“I know we’ve talked about different things and trying to take that idea and maybe try to do something with it,” Flaherty said. “It’s just been a lot of unity. After we had a conversation yesterday and everybody came up to Dex, Willie [McGee], myself and just was like, ‘We got your back. We got you. Whatever you guys want to do, we’re behind you. We got you guys.’ It just means a lot, no matter what it is.”

Flaherty has become one of the leading voices in baseball, using his platform on social media to bring attention to social justice. The murder of George Floyd in Minneapolis on May 25 stirred Flaherty and many other baseball players to speak up in pursuit of racial justice. When Flaherty was asked Wednesday about baseball returning, he made sure to mention Breonna Taylor -- a Louisville, Ky., woman killed on March 13 when police fired on her in her apartment while executing a no-knock warrant -- by name.

“It’s great that we’re getting to a place where baseball can happen, and the NBA is coming back, and other sports have come back,” Flaherty said. “It’s still not meant to be a distraction. There’s still a lot going on. It’s been however many days since Breonna Taylor was killed, and everybody wants justice for her. There are still a lot of things that have to be solved. While it’s great that baseball’s coming back and we’re able to play this game that we love… at the end of the day, there is still a lot that has to go on, and there’s still so much work that has to be done as part of the movement.”

Flaherty and Fowler have been leaders in the Cardinals’ clubhouse when having these discussions. They’ve also helped the Cards come up with the unified statement they will deliver before or during Friday night’s game.

“This group is very sincere about thinking about how we message things, not only in a symbolic manner, in a unified manner,” manager Mike Shildt said. “Some of the conversations are just making sure that what we do, we do together. So it’s not a polarizing effort, so we can eventually elicit and help elicit real solution and change and ongoing change.
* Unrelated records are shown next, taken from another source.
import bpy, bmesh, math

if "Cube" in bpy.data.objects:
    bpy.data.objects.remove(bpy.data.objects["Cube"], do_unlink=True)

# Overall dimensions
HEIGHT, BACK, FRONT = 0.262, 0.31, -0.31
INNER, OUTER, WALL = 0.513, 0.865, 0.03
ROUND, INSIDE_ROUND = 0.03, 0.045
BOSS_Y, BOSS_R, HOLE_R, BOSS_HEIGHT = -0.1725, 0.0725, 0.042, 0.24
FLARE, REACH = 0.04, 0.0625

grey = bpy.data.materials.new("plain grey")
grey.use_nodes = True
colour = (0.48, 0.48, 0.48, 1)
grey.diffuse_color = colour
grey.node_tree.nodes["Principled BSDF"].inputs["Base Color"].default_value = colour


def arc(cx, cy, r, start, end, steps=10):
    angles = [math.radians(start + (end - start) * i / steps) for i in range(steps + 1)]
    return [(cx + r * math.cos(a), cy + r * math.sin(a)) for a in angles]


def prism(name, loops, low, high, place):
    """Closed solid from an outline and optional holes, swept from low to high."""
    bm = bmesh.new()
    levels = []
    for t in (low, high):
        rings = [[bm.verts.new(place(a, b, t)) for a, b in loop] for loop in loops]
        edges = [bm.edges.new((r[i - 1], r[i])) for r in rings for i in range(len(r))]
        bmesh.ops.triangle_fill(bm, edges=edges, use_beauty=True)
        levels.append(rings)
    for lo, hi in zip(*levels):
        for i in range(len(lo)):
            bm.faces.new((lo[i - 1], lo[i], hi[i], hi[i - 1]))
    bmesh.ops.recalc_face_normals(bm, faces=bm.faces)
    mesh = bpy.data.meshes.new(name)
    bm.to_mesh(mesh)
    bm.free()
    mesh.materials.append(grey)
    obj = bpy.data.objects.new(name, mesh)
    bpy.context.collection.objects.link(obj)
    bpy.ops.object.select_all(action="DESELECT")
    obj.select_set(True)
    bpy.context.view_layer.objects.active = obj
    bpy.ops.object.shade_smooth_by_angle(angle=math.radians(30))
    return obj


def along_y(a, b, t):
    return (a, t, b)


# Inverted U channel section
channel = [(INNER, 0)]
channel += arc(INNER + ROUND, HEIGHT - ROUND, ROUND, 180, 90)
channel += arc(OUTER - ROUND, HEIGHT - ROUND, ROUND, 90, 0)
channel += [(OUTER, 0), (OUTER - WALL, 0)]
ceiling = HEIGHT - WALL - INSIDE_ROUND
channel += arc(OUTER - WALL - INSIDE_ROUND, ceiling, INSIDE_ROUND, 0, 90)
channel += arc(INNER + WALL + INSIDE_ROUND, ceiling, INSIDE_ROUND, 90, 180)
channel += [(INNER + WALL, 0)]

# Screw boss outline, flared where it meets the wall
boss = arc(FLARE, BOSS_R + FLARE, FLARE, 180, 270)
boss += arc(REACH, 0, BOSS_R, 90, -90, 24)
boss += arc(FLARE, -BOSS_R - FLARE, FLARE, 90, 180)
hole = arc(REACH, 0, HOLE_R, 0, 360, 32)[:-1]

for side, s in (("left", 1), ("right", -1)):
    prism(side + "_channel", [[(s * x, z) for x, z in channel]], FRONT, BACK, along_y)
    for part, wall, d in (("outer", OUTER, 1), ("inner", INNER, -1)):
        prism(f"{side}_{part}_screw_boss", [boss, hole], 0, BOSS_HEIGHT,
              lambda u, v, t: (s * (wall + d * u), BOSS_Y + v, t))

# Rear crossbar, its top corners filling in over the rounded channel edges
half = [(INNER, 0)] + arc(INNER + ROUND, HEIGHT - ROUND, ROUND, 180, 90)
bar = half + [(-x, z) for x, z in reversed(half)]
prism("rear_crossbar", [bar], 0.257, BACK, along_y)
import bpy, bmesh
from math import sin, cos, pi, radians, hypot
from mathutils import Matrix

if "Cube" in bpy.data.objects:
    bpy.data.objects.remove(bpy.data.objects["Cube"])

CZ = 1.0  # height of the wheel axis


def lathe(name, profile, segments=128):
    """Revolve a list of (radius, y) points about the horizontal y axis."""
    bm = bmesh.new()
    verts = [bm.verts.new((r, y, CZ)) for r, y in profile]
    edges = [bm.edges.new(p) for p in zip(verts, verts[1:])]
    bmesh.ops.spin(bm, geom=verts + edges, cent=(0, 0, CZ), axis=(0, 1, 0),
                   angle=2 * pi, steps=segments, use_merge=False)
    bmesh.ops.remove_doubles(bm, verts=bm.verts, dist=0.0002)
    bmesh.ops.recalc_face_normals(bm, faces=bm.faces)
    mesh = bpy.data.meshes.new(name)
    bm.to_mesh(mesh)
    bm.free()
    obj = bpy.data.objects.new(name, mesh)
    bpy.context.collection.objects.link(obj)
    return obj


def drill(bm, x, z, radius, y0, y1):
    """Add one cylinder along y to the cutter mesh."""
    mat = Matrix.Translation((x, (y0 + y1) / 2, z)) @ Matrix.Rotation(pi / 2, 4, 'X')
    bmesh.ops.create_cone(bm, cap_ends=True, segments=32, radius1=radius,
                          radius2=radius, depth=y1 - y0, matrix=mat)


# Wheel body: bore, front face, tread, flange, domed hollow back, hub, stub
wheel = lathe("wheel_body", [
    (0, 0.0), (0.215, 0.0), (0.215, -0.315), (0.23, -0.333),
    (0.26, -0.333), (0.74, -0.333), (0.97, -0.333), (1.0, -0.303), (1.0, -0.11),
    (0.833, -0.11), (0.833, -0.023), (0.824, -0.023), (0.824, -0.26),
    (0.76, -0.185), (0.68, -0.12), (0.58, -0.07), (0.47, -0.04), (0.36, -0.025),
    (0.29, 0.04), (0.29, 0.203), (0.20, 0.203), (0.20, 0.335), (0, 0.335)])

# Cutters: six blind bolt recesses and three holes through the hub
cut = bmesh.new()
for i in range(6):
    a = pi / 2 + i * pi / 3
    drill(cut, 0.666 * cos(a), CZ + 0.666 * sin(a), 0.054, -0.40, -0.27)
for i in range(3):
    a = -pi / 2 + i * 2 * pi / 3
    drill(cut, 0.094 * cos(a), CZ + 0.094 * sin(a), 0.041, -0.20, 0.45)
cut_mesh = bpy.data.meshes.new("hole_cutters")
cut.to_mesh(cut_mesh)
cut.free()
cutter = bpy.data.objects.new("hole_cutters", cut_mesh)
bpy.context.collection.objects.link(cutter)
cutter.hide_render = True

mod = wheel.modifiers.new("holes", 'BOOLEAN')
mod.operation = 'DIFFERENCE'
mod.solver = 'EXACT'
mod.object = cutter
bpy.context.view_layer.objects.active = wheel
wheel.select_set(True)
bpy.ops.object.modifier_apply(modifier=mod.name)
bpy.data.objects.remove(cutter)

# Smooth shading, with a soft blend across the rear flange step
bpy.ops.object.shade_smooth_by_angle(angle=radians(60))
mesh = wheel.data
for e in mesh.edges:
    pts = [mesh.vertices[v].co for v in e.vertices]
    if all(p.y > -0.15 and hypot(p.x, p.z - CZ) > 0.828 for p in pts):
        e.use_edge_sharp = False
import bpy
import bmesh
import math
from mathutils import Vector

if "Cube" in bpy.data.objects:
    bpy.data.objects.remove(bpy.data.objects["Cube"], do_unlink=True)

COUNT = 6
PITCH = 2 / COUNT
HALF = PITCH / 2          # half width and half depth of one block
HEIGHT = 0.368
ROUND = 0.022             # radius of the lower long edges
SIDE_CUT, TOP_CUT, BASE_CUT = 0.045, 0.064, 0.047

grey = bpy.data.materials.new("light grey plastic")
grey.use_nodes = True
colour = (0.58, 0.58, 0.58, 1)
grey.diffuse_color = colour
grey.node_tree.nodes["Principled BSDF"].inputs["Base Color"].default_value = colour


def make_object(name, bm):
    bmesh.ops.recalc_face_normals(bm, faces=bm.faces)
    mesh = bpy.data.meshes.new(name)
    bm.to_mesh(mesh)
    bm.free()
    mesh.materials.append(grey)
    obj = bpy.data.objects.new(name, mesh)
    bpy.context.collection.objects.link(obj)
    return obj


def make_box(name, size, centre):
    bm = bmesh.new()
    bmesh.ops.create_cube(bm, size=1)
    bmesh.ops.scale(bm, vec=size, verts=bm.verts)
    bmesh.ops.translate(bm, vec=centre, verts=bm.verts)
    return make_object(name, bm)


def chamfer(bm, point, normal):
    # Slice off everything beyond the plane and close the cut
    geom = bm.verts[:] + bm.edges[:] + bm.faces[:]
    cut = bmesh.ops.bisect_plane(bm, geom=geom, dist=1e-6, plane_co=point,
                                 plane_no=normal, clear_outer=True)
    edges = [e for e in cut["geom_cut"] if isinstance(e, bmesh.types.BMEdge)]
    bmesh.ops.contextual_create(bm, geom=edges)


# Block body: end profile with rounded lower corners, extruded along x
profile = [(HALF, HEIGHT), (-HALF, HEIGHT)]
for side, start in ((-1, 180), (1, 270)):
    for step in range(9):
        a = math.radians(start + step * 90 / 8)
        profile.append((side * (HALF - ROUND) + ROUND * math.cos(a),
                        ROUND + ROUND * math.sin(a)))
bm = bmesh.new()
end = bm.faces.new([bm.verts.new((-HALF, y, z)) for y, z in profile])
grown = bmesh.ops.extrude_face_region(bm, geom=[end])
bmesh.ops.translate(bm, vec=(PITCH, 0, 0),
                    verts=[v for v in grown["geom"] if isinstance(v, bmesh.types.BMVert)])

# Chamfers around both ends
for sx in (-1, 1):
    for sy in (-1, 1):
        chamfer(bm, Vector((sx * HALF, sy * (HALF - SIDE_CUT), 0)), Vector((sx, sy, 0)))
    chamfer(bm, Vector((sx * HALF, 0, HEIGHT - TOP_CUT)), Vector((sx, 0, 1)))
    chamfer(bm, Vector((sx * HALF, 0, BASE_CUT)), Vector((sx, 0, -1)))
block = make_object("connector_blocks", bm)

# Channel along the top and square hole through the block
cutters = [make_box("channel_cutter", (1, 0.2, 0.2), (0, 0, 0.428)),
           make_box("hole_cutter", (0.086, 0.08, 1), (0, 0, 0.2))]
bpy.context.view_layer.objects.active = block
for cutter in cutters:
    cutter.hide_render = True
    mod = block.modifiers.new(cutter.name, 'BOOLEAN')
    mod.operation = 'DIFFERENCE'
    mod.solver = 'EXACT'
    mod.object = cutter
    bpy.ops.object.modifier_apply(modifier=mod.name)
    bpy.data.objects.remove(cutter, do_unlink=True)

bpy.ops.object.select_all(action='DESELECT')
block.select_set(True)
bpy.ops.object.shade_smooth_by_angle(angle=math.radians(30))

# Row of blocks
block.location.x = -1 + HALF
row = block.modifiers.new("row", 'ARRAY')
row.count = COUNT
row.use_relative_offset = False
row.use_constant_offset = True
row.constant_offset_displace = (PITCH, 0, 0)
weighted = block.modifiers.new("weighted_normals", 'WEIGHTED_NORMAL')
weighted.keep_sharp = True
“The great news is, awareness has been created. Friday will be an opportunity to create awareness for something that we’ll do together. And then beyond that, what’s the solution look like so we can have a society that has equality off the board and people don’t have to think twice about how they operate or whether there’s going to be any prejudices against them or not?”